David Scott Peters TheRestaurantExpert (1)David Scott Peters is a restaurant expert, speaker, coach and trainer for independent restaurant owners. He is the developer of SMART Systems Pro, an online restaurant management software program helping the independent restaurant owner remain competitive and profitable in an industry boxed in by the big chain restaurants. He is best known as the SMART Systems guy who can walk into any restaurant and find $10,000 in undiscovered cash before he hits the back door… Guaranteed! Learn more at www.TheRestaurantExpert.com.

 

How to Develop a Management Plan in Your Restaurant – Part 1

By David Scott Peters

www.therestaurantexpert.com

First, what is a management plan?

A management plan is your written strategy for how to get your restaurant to where you want it.

New ideas have very little value unless they are put into action. This management plan is a tool that translates ideas (I should or I’ll try to) into action (I am). This helps solidify your commitment to turning your restaurant into a profitable and smooth running operation. It also provides the direction your management team needs to do their jobs to your expectations.

In developing your plan for improving your restaurant operation, remember these helpful tips:

  • Study every aspect of what you want to implement – does it fit with your management style and goals.
  • Believe in your plan – have confidence in your ability to make it happen and work.
  • Teach, involve and delegate to your team. You can’t do it alone and you need their commitment, buy-in and most importantly their support.
  • Work hard to make it happen! See rapid results!

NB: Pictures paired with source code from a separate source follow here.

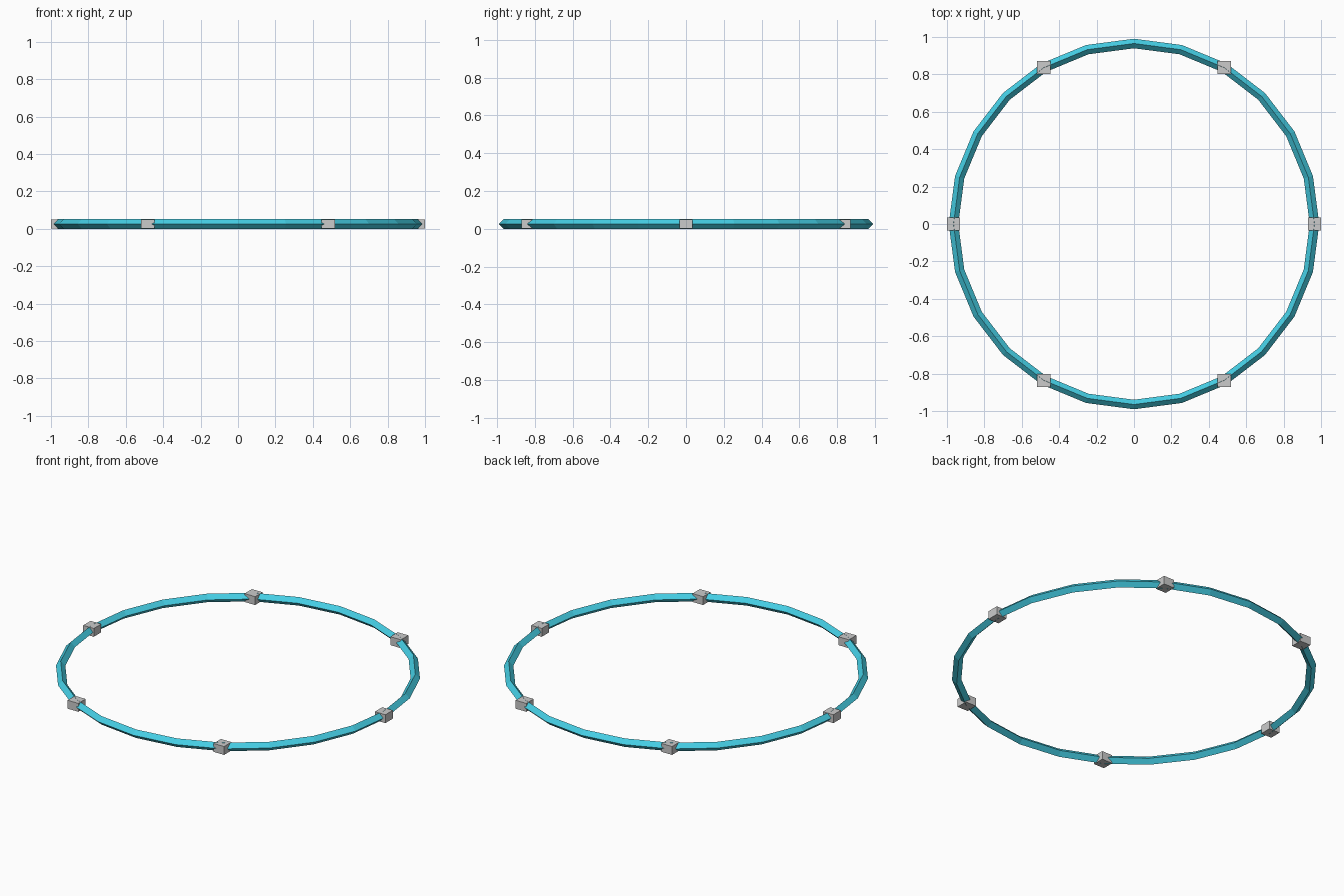
import bpy
from math import cos, sin, radians

if "Cube" in bpy.data.objects:
    bpy.data.objects.remove(bpy.data.objects["Cube"])

R, TUBE = 0.965, 0.0255   # ring radius, tube radius
Z = TUBE


def material(name, rgb):
    m = bpy.data.materials.new(name)
    m.diffuse_color = (*rgb, 1)
    m.use_nodes = True
    m.node_tree.nodes["Principled BSDF"].inputs["Base Color"].default_value = m.diffuse_color
    return m


# Low-poly hoop with a diamond cross-section
bpy.ops.mesh.primitive_torus_add(major_segments=24, minor_segments=4,
                                 major_radius=R, minor_radius=TUBE,
                                 location=(0, 0, Z))
hoop = bpy.context.object
hoop.name = "hoop"
hoop.data.materials.append(material("cyan", (0.06, 0.62, 0.78)))
bpy.ops.object.shade_flat()

# Six square clamps, all aligned to the axes
for i in range(6):
    a = radians(60 * i)
    bpy.ops.mesh.primitive_cube_add(size=1, location=(R * cos(a), R * sin(a), Z))
    clamp = bpy.context.object
    clamp.name = f"clamp_{i + 1}"
    clamp.scale = (0.07, 0.07, 0.05)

Benefits of a management plan

A management plan produces:

  • Clearly defined goals to achieve
  • Knowledge of achieved success
  • Clear communications
  • Organized thoughts and ideas, identifying/rectifying omissions
  • Systems for realizing short and long-term goals
  • Less stress
  • Increased bottom-line
  • Increased cash flow
  • Improved employee morale
  • Business growth

You should have several objectives in mind when developing your management plan, but your ultimate goal is to build a more profitable business (a virtual cash machine), work less, have less stress, and have a real personal and family life.

Just remember, any business is only as good as its people believe it is!

In the next blog post, I’ll provide you with the questions you need to ask of yourself and your restaurant to be able to put your management plan together.

David Scott Peters TheRestaurantExpert (1)David Scott Peters is a restaurant expert, speaker, coach and trainer for independent restaurant owners. He is the developer of SMART Systems Pro, an online restaurant management software program helping the independent restaurant owner remain competitive and profitable in an industry boxed in by the big chain restaurants. He is best known as the SMART Systems guy who can walk into any restaurant and find $10,000 in undiscovered cash before he hits the back door… Guaranteed! Learn more at www.TheRestaurantExpert.com.